_Work instructions:_ Once the line containing "wood.name = 'wood';" is found in the entries below, restate it and each following line word for word, stopping after the line containing "block(side + 'FrontLeg', POST, POST, 0, SEAT_LOW, s".

Records shown section start

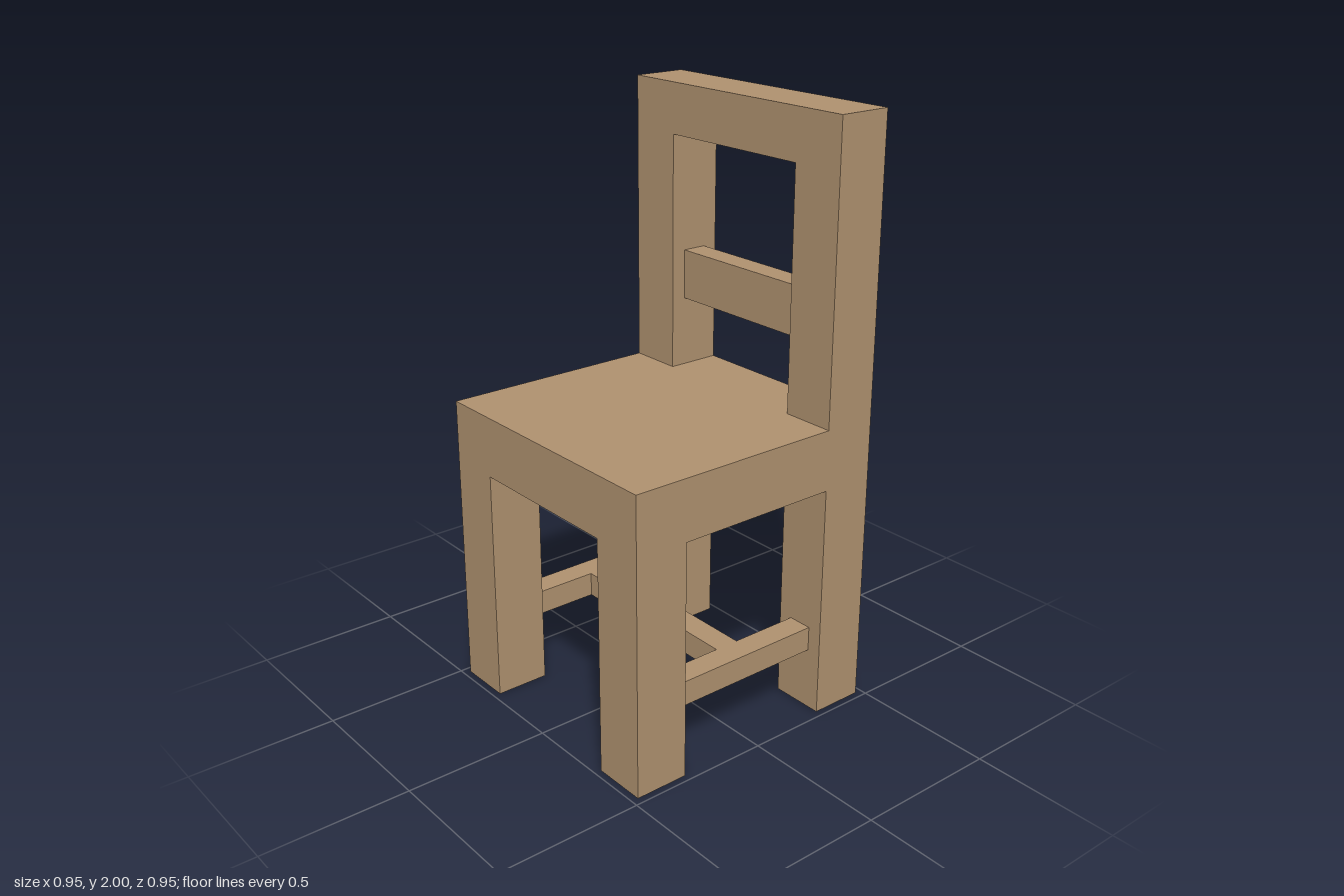
import * as THREE from 'three';

export function createModel() {
  const chair = new THREE.Group();
  chair.name = 'chair';
  const wood = new THREE.MeshStandardMaterial({ color: 0xb09270 });
  wood.name = 'wood';

  const OUT = 0.476, IN = 0.288;            // outer and inner faces of the posts
  const MID = (OUT + IN) / 2, POST = OUT - IN;
  const SEAT_LOW = 0.813, SEAT_TOP = 1.02, RAIL_LOW = 1.83, TOP = 2;
  const BAR = 0.086;                        // thickness of stretchers and slat

  // Box of width w and depth d centred on x, z, between heights y0 and y1
  function block(name, w, d, y0, y1, x, z) {
    const mesh = new THREE.Mesh(new THREE.BoxGeometry(w, y1 - y0, d), wood);
    mesh.name = name;
    mesh.position.set(x, (y0 + y1) / 2, z);
    chair.add(mesh);
  }

  block('seat', 2 * OUT, 2 * OUT, SEAT_LOW, SEAT_TOP, 0, 0);

  for (const [side, s] of [['left', 1], ['right', -1]]) {
    block(side + 'FrontLeg', POST, POST, 0, SEAT_LOW, s * MID, MID);
    block(side + 'BackLeg', POST, POST, 0, SEAT_LOW, s * MID, -MID);
    block(side + 'BackPost', POST, POST, SEAT_TOP, RAIL_LOW, s * MID, -MID);
    block(side + 'Stretcher', BAR, 2 * IN, 0.215, 0.3, s * MID, 0);
  }

  // Bar joining the side stretchers
  block('crossStretcher', 2 * MID - BAR, BAR, 0.215, 0.3, 0, 0);

  // Backrest
  block('topRail', 2 * OUT, POST, RAIL_LOW, TOP, 0, -MID);
  block('backSlat', 2 * IN, BAR, 1.26, 1.43, 0, -MID);

  return chair;
}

Records shown section end

_Final answer:_
  wood.name = 'wood';

  const OUT = 0.476, IN = 0.288;            // outer and inner faces of the posts
  const MID = (OUT + IN) / 2, POST = OUT - IN;
  const SEAT_LOW = 0.813, SEAT_TOP = 1.02, RAIL_LOW = 1.83, TOP = 2;
  const BAR = 0.086;                        // thickness of stretchers and slat

  // Box of width w and depth d centred on x, z, between heights y0 and y1
  function block(name, w, d, y0, y1, x, z) {
    const mesh = new THREE.Mesh(new THREE.BoxGeometry(w, y1 - y0, d), wood);
    mesh.name = name;
    mesh.position.set(x, (y0 + y1) / 2, z);
    chair.add(mesh);
  }

  block('seat', 2 * OUT, 2 * OUT, SEAT_LOW, SEAT_TOP, 0, 0);

  for (const [side, s] of [['left', 1], ['right', -1]]) {
    block(side + 'FrontLeg', POST, POST, 0, SEAT_LOW, s * MID, MID);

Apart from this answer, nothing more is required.